It should come as no surprise then – given the number of new employees and ever-evolving technical knowledge and requirements – that training tools and access to OEM repair procedures are in critical need to provide complete, safe and quality repairs.
Recognizing the value of a ‘Learning Culture’
Similar to my early personal experiences, many insurers today have embraced a culture of learning, encouraging training for network collision repair shops because they believe in and recognize the value of ongoing education for their own workforce. For insurers, it is more than just meeting a requirement. It is about being proactively prepared to address a changing industry.
Training can be an especially beneficial tool – particularly when combined with on-the-job experience – to help prepare insurers’ expanding workforce. Insurer USAA completed training for 100 percent of its Auto Physical Damage Appraisers by achieving the Platinum ProLevel 1 designation for ongoing, role-relevant training from I-CAR, and State Farm achieved 100 percent APDA training in I-CAR’s 2015 Ford F-150 structural repair course.

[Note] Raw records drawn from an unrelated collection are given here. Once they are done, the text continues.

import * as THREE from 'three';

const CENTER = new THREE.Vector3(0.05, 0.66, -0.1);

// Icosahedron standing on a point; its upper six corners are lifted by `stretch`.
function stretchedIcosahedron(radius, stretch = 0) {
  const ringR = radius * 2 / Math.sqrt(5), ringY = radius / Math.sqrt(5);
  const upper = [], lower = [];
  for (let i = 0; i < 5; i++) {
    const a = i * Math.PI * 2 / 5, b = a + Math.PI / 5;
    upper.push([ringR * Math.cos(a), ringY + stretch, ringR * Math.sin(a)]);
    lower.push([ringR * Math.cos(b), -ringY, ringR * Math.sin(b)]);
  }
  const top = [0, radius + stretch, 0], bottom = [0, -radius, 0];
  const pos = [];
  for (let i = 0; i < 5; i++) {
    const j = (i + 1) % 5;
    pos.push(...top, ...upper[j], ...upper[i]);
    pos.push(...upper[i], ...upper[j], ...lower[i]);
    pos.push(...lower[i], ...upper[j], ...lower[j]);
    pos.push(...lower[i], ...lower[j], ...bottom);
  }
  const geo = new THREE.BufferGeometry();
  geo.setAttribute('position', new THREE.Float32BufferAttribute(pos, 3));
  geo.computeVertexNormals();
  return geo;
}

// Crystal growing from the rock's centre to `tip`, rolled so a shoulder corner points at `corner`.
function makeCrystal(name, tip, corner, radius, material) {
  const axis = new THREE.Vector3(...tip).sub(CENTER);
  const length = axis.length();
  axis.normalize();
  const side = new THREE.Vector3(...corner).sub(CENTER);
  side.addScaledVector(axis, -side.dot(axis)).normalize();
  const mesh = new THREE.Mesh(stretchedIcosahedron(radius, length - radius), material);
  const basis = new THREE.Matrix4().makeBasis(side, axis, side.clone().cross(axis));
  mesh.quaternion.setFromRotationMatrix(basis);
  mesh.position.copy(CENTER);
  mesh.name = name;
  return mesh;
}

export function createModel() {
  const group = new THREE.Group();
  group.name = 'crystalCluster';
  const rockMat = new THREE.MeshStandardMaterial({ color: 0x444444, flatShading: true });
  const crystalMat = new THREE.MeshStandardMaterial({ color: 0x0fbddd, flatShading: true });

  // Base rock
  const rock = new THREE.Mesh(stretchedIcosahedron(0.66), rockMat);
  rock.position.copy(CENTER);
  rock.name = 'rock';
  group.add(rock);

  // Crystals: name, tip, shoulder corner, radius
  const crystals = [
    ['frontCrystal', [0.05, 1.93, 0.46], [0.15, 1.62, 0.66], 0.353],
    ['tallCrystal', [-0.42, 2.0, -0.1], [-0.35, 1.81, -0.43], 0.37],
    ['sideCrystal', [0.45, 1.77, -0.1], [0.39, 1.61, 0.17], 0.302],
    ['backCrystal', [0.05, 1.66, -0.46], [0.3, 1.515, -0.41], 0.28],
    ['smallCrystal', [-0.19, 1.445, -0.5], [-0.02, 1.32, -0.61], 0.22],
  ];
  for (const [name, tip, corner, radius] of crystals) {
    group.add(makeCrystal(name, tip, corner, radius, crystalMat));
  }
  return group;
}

Other carriers are working with I-CAR to develop hands-on programs for their APDAs – above and beyond I-CAR’s traditional Professional Development Program training.
To date, 317 total insurance locations have achieved the Insurance Gold Class business designation – the industry standard for collision repair training – which includes 36 Corporate Gold Class members representing 272 locations. There are 5,424 Platinum APDAs which represents approximately 19 percent of the Insurance APDA population.

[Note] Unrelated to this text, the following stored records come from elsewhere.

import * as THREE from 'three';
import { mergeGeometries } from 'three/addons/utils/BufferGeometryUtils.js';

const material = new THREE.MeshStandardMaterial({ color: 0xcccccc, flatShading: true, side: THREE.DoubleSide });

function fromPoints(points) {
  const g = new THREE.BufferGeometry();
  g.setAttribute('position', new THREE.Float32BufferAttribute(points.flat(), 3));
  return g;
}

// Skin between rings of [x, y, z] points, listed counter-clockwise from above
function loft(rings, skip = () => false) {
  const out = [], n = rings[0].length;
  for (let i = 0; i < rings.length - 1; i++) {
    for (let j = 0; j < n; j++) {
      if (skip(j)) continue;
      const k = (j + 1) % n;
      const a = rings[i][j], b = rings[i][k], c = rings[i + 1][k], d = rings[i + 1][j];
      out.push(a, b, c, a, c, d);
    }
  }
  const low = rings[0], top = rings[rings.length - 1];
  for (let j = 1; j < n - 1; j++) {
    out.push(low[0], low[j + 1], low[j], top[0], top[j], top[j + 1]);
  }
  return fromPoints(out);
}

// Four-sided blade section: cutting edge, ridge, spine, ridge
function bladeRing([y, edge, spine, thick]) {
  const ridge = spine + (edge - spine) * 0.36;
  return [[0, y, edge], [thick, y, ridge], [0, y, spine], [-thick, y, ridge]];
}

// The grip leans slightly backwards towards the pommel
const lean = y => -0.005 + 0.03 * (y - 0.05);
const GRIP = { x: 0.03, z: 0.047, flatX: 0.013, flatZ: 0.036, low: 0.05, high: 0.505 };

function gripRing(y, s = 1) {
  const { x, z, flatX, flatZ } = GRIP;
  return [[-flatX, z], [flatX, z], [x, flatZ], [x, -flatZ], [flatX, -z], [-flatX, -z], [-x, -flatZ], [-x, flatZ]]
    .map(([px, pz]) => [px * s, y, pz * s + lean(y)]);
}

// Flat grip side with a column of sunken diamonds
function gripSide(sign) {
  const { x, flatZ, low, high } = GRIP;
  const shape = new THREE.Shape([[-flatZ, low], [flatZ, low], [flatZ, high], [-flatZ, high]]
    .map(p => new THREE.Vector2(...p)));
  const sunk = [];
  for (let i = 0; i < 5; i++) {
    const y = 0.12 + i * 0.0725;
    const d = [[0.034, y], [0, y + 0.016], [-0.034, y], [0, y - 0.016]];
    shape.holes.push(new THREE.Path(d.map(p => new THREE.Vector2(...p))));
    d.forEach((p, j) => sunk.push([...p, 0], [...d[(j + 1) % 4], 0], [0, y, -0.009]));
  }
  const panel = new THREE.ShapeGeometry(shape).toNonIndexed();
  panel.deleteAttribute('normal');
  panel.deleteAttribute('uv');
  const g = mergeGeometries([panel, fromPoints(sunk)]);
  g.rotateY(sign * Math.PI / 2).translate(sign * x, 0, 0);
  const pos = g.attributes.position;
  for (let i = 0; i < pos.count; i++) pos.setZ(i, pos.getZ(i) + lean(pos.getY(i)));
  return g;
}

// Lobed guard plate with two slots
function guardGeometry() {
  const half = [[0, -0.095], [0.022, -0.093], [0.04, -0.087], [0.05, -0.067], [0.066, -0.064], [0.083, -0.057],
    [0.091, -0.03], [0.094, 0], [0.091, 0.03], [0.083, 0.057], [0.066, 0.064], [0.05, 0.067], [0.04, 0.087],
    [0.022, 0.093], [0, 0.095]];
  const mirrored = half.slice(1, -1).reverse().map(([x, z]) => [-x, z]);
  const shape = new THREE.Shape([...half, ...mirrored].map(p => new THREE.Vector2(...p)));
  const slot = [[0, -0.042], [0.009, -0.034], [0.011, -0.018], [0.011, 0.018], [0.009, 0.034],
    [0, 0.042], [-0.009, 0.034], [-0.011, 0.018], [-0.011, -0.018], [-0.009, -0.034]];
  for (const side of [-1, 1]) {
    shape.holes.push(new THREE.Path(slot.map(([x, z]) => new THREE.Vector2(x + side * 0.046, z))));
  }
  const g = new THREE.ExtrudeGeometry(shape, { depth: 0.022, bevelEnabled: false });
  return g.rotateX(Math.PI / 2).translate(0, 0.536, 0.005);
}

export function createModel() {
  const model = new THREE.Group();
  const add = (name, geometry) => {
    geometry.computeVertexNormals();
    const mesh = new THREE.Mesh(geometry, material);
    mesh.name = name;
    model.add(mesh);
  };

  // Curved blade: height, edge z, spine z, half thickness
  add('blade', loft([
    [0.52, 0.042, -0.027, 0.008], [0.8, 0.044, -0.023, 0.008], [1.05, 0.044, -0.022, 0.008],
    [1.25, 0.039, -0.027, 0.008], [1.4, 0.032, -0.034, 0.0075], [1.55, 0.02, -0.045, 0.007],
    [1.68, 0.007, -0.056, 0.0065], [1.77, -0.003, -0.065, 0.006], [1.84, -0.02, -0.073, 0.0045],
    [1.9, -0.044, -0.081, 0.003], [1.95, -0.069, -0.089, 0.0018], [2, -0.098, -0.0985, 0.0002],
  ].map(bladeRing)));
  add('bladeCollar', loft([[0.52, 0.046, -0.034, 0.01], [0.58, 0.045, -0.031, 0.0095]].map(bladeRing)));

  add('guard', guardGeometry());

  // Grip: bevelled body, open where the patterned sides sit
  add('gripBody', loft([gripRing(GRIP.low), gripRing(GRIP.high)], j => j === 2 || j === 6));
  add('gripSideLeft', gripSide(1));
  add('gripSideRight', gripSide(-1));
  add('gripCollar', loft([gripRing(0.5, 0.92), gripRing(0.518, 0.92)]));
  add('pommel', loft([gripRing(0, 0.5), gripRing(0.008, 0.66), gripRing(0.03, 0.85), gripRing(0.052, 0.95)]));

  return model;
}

Beyond I-CAR’s core PDP curriculum, many insurers (and collision repairers as well) are also utilizing I-CAR’s “Intro to Collision Repair” series which provides an understanding of fundamental collision repair business processes.
Each of the 14 training modules can be taken individually or collectively as part of the series, making it easy for human resources professionals to build a program that integrates seamlessly with existing proprietary training programs.
Training as a collaboration tool – a common language
Training can be hard work – but we should be making it work for us as insurance carriers and collision repair facilities. An investment in a “Learning Culture,” with the help of training tools designed to address industry challenges, can break down silos that often exist between insurers and collision repair facilities, and help to bridge the gap and improve relationships between appraisers and repairers.
Training can also serve as a common language, providing a common base of knowledge. If insurers and collision repair facilities are investing in the similar training programs, such as I-CAR, it can help build a sense of community – helping both sides. It can also lend itself to better collaboration, recognizing that repairers are the ones that actually perform the repairs.
Getting the most out of training
The I-CAR vision is “that every person in the collision repair industry has the information, knowledge and skills required to perform complete, safe and quality repairs for the ultimate benefit of the consumer.” Training of the collision repair inter-industry is key. All parties, including insurance carriers, collision repair facilities and consumers, can benefit.
In my experience, training has always had value, and will continue to influence the insurance and collision repair industry’s readiness to take on increasingly complex collision repairs. Only by proactively looking at training as a key business process, and a way to ensure future success, can insurers and collision repair facilities fully recognize the benefits of training.
Training should not just be another box to check off – it’s an opportunity to collaborate, improve and recognize efficiencies for everyone involved in the collision repair process.
Elise Quadrozzi is the director of business development at I-CAR.
Featured image: The I-CAR booth at SEMA 2015. (John Huetter/Repairer Driven News)